@Joe Tomko thanks for the info. Allentown could be an area that I would focus on in the future. I haven’t spent much time analyzing that part of PA. Is the Allentown and Bethlehem area a smart place to look right now?

Hi @Christopher Bruno . I'm a Realtor in the Lehigh Valley and the landlord of a multi-family property in Allentown. In my general opinion, since each deal is different, Allentown and Bethlehem both have strong cap rates at more affordable prices than NJ (I grew up in north NJ and have lots of family still there). If you're looking to flip in those areas, investors will statistically be your likely buyer depending on neighborhood (e.g., Allentown is ~33% owner occupied overall). Demographic trends are favorable for long-term buy-and-hold, considering the Lehigh Valley is the fastest growing region of Pennsylvania and Allentown specifically is the fastest growing city in PA. 

Let me know if you'd like to hear more. 

@Christopher Bruno Welcome to the forum! Great place with lots of valuable insight.

Overall, I recommend you choose a lender that is local to your investment. Most of my clients are out of state and buy in the Lehigh Valley, and they have had good results using the local lenders here. As long as the lender is in-state, and / or does a good number of loan closings in the state, you should be fine. The only time I've had lender issues is with a California based loan company that didn't understand Pennsylvania real estate law. You will deal with your lender primarily by phone / email and send documents to them digitally, so their location doesn't matter all that much.

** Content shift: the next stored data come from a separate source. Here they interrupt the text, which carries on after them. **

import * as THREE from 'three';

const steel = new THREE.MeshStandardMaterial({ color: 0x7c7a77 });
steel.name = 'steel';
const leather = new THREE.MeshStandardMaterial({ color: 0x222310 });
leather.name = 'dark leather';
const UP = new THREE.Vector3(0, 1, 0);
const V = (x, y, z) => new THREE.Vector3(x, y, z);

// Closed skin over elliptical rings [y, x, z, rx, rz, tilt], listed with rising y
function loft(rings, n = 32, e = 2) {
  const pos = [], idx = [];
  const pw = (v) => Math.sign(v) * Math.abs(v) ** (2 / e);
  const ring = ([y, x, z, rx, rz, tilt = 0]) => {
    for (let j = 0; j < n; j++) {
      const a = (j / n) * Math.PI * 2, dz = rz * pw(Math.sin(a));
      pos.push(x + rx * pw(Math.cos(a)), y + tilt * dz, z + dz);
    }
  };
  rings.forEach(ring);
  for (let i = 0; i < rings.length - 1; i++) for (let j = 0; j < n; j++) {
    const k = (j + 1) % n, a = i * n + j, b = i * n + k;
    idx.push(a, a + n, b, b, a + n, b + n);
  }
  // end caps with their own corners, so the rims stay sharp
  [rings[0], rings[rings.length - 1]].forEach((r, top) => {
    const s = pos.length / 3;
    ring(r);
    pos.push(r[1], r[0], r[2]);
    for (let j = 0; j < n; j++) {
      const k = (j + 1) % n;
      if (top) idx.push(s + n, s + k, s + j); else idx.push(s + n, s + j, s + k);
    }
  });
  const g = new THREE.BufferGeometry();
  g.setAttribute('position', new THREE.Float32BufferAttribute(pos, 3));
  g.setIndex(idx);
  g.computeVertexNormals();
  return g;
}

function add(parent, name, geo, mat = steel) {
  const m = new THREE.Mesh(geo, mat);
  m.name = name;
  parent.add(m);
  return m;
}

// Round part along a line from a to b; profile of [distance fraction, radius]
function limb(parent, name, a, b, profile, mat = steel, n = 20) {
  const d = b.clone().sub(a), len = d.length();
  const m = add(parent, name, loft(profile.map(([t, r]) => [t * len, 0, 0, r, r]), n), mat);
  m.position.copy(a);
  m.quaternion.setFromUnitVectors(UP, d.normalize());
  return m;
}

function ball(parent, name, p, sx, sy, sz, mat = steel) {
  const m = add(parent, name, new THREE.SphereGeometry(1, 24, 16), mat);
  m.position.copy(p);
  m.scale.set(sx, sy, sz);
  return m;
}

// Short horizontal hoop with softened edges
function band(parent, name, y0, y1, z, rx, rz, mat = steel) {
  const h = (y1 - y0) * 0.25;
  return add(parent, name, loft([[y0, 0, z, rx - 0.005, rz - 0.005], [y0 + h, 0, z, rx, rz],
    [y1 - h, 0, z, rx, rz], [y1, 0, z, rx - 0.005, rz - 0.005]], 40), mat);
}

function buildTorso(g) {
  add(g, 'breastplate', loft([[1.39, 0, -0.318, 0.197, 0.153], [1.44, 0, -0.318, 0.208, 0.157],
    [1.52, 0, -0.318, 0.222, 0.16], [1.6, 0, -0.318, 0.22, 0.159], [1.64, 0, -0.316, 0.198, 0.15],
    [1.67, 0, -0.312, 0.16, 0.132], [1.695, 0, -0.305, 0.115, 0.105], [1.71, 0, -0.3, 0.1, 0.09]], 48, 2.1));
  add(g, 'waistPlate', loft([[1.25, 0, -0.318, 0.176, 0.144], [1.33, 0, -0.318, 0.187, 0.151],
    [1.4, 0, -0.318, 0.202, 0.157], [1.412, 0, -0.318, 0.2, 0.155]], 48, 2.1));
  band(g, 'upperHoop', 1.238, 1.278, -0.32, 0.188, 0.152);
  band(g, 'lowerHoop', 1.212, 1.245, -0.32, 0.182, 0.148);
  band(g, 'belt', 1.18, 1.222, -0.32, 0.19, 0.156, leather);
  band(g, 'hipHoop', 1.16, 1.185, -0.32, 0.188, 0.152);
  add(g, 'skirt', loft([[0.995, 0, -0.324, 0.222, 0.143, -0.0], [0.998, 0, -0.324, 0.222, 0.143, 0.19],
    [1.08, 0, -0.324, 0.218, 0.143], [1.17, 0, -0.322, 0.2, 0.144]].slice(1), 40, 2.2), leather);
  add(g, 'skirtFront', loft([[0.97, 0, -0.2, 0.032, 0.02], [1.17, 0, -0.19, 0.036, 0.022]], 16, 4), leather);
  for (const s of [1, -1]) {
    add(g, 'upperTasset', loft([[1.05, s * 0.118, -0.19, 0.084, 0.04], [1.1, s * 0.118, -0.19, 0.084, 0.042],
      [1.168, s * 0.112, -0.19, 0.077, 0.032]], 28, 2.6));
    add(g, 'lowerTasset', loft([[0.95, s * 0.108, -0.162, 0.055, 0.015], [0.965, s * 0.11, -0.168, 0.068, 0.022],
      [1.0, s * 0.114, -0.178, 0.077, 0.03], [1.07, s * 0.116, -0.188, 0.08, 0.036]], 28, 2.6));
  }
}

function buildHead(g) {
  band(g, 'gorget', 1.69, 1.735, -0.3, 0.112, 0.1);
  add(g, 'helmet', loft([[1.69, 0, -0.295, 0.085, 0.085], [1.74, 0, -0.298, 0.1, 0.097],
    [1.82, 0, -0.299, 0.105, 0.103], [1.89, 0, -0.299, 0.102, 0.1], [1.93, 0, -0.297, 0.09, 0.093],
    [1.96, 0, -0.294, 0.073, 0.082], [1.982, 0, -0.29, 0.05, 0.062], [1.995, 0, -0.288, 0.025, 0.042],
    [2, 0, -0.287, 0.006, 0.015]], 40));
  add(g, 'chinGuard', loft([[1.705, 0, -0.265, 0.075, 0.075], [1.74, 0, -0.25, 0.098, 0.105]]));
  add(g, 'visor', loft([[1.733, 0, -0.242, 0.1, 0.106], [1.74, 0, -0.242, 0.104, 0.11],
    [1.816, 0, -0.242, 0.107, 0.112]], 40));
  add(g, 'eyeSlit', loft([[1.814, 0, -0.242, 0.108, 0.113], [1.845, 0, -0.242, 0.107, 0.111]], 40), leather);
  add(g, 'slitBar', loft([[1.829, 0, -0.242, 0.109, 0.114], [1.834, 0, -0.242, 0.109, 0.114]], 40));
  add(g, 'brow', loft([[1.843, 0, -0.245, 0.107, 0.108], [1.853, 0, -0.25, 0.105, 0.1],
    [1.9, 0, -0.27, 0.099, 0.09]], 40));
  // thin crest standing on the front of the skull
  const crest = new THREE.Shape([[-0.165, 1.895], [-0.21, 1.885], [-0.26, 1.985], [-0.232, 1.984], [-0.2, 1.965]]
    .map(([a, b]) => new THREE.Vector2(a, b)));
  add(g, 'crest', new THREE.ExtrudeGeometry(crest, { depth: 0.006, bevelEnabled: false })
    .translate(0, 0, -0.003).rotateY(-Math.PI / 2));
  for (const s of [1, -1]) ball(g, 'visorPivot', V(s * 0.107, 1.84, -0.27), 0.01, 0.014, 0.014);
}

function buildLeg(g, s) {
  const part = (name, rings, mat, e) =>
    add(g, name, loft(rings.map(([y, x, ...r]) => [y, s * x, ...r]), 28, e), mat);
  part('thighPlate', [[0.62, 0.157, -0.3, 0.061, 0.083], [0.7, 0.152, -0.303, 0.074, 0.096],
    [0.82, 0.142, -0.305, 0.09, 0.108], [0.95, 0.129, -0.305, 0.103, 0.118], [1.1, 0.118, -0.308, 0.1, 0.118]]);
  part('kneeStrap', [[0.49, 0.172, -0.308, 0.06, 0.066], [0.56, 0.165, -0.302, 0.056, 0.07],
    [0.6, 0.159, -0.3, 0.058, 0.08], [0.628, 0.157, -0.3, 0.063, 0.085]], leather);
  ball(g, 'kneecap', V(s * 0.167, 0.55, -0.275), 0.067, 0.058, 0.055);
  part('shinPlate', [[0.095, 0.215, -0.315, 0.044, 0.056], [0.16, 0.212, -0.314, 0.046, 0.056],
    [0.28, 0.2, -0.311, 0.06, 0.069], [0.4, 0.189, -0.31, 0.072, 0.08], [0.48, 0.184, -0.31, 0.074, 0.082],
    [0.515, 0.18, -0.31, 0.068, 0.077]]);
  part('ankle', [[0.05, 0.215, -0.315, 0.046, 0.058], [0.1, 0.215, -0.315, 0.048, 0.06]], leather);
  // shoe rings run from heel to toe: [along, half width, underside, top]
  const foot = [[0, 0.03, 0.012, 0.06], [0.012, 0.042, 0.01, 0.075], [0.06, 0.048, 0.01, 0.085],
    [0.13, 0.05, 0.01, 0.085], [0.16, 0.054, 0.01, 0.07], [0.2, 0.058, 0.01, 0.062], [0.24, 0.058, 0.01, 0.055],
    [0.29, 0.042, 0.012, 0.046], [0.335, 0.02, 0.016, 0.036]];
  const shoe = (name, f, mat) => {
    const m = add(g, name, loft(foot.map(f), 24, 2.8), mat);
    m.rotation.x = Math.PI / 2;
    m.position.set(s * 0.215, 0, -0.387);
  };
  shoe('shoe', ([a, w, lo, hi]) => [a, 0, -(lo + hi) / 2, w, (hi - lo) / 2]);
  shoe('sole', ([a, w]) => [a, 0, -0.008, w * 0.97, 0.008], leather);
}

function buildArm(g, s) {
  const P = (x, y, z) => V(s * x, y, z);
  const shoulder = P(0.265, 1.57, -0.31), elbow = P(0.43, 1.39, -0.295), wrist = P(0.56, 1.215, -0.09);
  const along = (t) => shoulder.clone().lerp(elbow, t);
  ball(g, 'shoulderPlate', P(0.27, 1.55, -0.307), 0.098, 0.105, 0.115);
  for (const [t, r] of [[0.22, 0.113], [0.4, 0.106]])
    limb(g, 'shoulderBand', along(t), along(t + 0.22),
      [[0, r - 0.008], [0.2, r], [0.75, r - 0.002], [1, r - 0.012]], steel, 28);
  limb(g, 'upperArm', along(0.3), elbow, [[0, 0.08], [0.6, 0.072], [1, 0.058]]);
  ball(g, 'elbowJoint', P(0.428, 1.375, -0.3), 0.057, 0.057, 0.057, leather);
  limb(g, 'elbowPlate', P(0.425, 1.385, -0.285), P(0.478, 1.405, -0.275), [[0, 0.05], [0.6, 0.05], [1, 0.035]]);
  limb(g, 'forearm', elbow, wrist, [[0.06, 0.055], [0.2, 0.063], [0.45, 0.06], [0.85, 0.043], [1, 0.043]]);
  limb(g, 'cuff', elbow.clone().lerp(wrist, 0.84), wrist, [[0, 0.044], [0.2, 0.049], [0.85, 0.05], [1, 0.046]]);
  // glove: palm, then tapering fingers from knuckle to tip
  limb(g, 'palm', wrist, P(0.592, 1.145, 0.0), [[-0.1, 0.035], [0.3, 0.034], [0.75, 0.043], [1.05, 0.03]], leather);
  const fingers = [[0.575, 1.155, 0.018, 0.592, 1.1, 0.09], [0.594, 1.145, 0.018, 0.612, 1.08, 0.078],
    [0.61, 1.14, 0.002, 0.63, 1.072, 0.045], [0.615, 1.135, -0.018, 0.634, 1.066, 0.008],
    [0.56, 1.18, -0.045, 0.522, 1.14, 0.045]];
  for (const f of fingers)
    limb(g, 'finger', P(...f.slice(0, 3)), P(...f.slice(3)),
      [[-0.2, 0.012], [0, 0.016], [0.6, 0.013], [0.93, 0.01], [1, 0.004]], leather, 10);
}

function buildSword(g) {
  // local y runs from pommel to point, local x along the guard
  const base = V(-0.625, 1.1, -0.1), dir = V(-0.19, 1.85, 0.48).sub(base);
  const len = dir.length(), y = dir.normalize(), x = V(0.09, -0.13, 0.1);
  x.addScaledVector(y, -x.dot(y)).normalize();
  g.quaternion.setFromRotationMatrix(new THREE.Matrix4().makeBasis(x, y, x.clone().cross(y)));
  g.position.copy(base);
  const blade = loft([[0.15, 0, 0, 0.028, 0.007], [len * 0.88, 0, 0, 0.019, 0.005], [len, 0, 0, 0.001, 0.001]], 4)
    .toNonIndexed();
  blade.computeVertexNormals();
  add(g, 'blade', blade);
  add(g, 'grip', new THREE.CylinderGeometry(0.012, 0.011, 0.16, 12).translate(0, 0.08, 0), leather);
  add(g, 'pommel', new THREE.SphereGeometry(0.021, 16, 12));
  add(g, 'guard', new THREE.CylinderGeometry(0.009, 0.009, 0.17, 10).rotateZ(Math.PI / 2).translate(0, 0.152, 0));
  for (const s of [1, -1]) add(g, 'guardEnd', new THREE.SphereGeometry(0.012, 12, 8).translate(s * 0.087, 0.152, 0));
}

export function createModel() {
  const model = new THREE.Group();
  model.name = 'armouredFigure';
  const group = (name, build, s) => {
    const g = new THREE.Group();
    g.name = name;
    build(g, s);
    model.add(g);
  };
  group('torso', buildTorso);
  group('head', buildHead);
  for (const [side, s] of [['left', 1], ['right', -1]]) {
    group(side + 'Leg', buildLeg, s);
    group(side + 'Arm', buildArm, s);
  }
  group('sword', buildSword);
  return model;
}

@JJ Chojnowski In talking to others, it seems the Lehigh Valley is still a sellers market. However, if you know where to look and how to evaluate a property, you could certainly find a good deal. The sellers are making money selling their appreciated properties, but they are selling simply because they're are buyers who think that it's worth buying. I believe those that say there is a housing bubble that will burst in the coming months. Do your homework on both the market and on each individual deal. I could be wrong, it's happened before (thankfully not often).

I think you defeat the purpose of banking local to where you're investing if you do so with a national lender like Wells Fargo. Find a local lender, but find a local community lender

@Joe Tomko I'm not sure I'd call it a bubble, but I do know of sellers doing exactly as you describe. I think your advice of "doing one's homework" applies to every deal you do. 

@Christopher Bruno I a certain area's investment desirability has to align with one's particular goals... Is your idea to buy-and-hold to generate cash flow for a specified term? Are you looking turnkey, a place you can add some value, or the shell of a building that needs to be redone and populated with tenants? Residential, strictly commercial, or mixed? Are you aiming at appreciation due to the "path of progress" (which some may label as speculation)? Just some questions that may help you refine what your investment interests might be.